[Provided records — start]

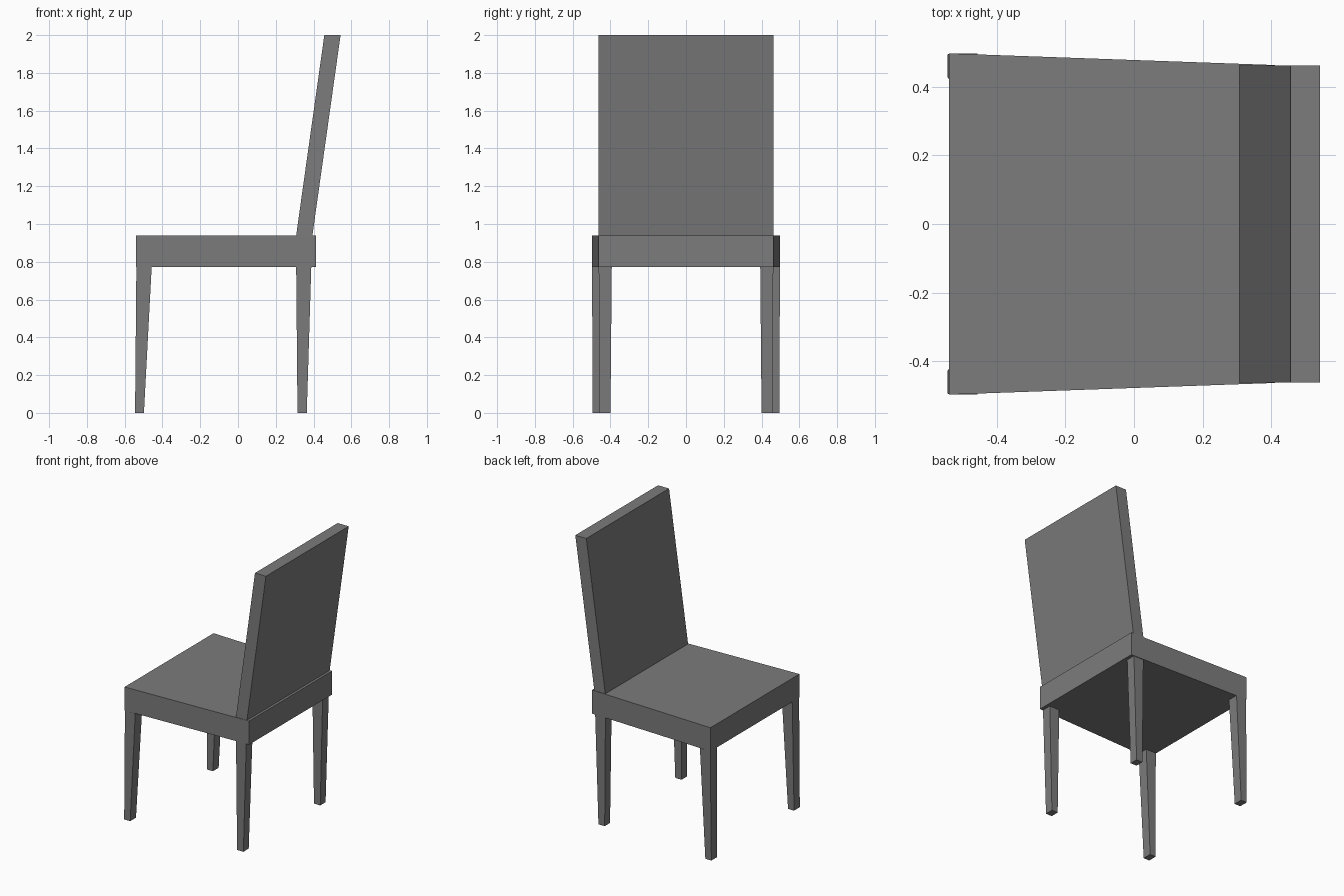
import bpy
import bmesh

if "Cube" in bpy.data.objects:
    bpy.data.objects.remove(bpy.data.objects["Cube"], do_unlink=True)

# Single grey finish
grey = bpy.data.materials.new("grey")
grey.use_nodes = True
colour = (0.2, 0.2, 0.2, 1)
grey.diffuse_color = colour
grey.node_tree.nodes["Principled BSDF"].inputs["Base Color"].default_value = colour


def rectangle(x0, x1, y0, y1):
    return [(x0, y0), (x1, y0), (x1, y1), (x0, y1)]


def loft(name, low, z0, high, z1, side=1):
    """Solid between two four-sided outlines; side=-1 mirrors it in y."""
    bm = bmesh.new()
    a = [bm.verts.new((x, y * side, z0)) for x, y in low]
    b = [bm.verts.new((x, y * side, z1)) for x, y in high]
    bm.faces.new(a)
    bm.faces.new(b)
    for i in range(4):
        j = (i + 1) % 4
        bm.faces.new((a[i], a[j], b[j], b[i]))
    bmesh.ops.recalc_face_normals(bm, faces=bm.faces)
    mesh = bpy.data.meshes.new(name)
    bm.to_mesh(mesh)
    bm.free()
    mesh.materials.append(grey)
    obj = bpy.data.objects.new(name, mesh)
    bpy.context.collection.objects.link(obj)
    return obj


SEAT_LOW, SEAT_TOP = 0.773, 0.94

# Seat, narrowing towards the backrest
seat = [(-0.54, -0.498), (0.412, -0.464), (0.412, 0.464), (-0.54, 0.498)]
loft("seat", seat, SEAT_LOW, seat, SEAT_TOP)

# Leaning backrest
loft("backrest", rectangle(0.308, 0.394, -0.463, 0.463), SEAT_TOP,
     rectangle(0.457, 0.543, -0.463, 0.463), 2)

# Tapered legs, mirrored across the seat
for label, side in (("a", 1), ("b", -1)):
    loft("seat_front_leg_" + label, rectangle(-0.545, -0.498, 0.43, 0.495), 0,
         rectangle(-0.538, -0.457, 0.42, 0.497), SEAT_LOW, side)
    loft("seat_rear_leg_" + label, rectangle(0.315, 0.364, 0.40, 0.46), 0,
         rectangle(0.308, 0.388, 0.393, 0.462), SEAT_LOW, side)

[Provided records — finish]
[Provided records — start]

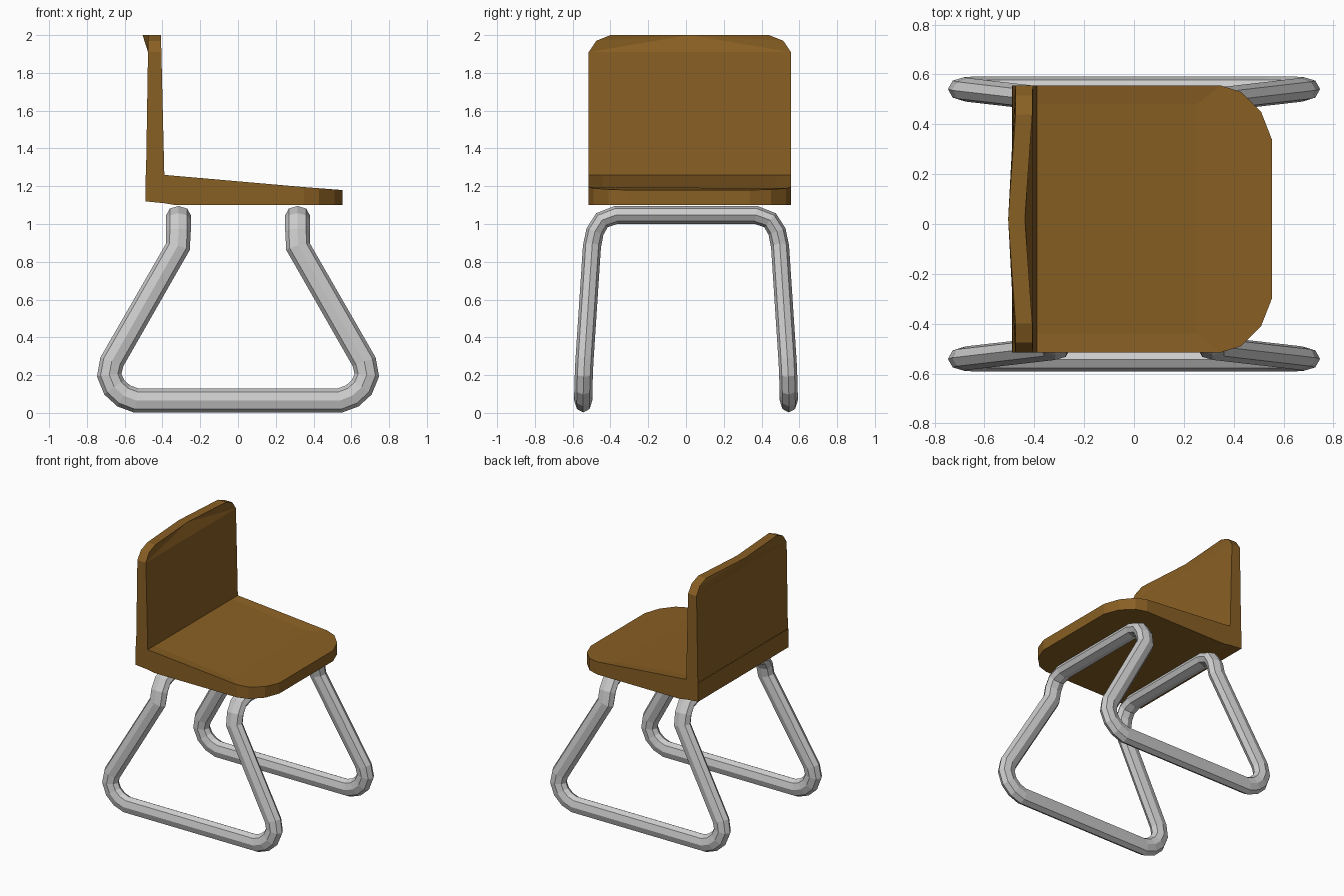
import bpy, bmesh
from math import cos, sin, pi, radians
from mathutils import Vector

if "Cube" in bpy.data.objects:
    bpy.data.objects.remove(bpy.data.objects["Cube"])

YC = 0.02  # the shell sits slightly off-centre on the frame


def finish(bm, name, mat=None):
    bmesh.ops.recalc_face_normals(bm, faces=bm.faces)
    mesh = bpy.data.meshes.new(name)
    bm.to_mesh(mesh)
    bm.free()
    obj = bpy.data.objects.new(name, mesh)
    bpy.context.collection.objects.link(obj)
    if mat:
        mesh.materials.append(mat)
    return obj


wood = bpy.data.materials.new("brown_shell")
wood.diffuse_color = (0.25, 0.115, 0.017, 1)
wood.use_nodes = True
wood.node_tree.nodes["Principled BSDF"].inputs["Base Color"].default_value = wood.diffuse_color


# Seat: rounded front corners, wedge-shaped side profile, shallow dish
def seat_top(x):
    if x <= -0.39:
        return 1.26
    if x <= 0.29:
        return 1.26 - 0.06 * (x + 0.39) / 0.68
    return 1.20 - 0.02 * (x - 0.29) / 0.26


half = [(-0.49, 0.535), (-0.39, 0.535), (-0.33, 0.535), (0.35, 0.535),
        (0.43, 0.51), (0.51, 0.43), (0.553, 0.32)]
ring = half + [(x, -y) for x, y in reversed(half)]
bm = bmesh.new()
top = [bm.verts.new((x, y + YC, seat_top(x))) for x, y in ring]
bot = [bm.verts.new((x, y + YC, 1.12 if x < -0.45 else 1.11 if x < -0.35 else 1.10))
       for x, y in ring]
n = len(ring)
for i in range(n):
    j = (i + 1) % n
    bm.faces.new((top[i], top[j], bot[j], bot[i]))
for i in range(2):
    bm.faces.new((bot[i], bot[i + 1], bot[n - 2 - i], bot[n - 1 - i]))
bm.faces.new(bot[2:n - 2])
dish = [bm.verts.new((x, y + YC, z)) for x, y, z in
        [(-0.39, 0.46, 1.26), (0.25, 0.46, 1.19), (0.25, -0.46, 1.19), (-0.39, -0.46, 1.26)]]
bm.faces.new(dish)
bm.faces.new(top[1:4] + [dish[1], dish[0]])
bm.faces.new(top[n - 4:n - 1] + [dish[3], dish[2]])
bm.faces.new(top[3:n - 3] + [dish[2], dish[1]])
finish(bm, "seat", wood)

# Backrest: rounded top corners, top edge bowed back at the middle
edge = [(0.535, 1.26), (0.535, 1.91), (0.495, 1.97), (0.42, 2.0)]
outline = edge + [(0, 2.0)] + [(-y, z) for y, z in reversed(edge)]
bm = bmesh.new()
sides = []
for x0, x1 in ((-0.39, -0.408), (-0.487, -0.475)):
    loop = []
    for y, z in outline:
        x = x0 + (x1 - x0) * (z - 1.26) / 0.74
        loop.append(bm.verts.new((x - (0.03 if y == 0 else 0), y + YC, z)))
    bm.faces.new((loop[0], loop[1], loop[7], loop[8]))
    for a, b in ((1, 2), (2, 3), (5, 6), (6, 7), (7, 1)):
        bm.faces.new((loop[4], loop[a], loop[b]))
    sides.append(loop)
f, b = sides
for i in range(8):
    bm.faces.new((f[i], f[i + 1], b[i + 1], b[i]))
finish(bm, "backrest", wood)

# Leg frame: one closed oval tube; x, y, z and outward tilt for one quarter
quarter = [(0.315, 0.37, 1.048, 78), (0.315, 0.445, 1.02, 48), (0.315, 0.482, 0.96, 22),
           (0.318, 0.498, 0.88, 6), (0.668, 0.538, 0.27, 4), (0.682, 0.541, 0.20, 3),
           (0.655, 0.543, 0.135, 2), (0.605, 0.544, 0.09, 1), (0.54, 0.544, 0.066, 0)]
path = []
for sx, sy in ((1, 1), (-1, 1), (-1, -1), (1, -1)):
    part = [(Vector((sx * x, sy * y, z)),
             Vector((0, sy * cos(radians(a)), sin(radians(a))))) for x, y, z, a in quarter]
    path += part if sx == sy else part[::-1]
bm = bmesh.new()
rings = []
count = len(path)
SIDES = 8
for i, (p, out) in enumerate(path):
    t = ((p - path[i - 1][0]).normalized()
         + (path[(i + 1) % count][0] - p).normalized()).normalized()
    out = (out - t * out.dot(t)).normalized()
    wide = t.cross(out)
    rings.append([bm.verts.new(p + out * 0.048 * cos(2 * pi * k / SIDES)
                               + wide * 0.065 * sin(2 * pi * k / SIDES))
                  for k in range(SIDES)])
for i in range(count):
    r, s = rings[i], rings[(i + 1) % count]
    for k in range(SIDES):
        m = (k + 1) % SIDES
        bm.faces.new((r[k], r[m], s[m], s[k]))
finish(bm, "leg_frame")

[Provided records — finish]

__Try it__: Could you restate word for word the lines above from the one containing "for sx, sy in" through the one containing "bm.faces.new((r[k], r[m], s[m], s[k]))", both included, and nothing else?

__Written answer__:
for sx, sy in ((1, 1), (-1, 1), (-1, -1), (1, -1)):
    part = [(Vector((sx * x, sy * y, z)),
             Vector((0, sy * cos(radians(a)), sin(radians(a))))) for x, y, z, a in quarter]
    path += part if sx == sy else part[::-1]
bm = bmesh.new()
rings = []
count = len(path)
SIDES = 8
for i, (p, out) in enumerate(path):
    t = ((p - path[i - 1][0]).normalized()
         + (path[(i + 1) % count][0] - p).normalized()).normalized()
    out = (out - t * out.dot(t)).normalized()
    wide = t.cross(out)
    rings.append([bm.verts.new(p + out * 0.048 * cos(2 * pi * k / SIDES)
                               + wide * 0.065 * sin(2 * pi * k / SIDES))
                  for k in range(SIDES)])
for i in range(count):
    r, s = rings[i], rings[(i + 1) % count]
    for k in range(SIDES):
        m = (k + 1) % SIDES
        bm.faces.new((r[k], r[m], s[m], s[k]))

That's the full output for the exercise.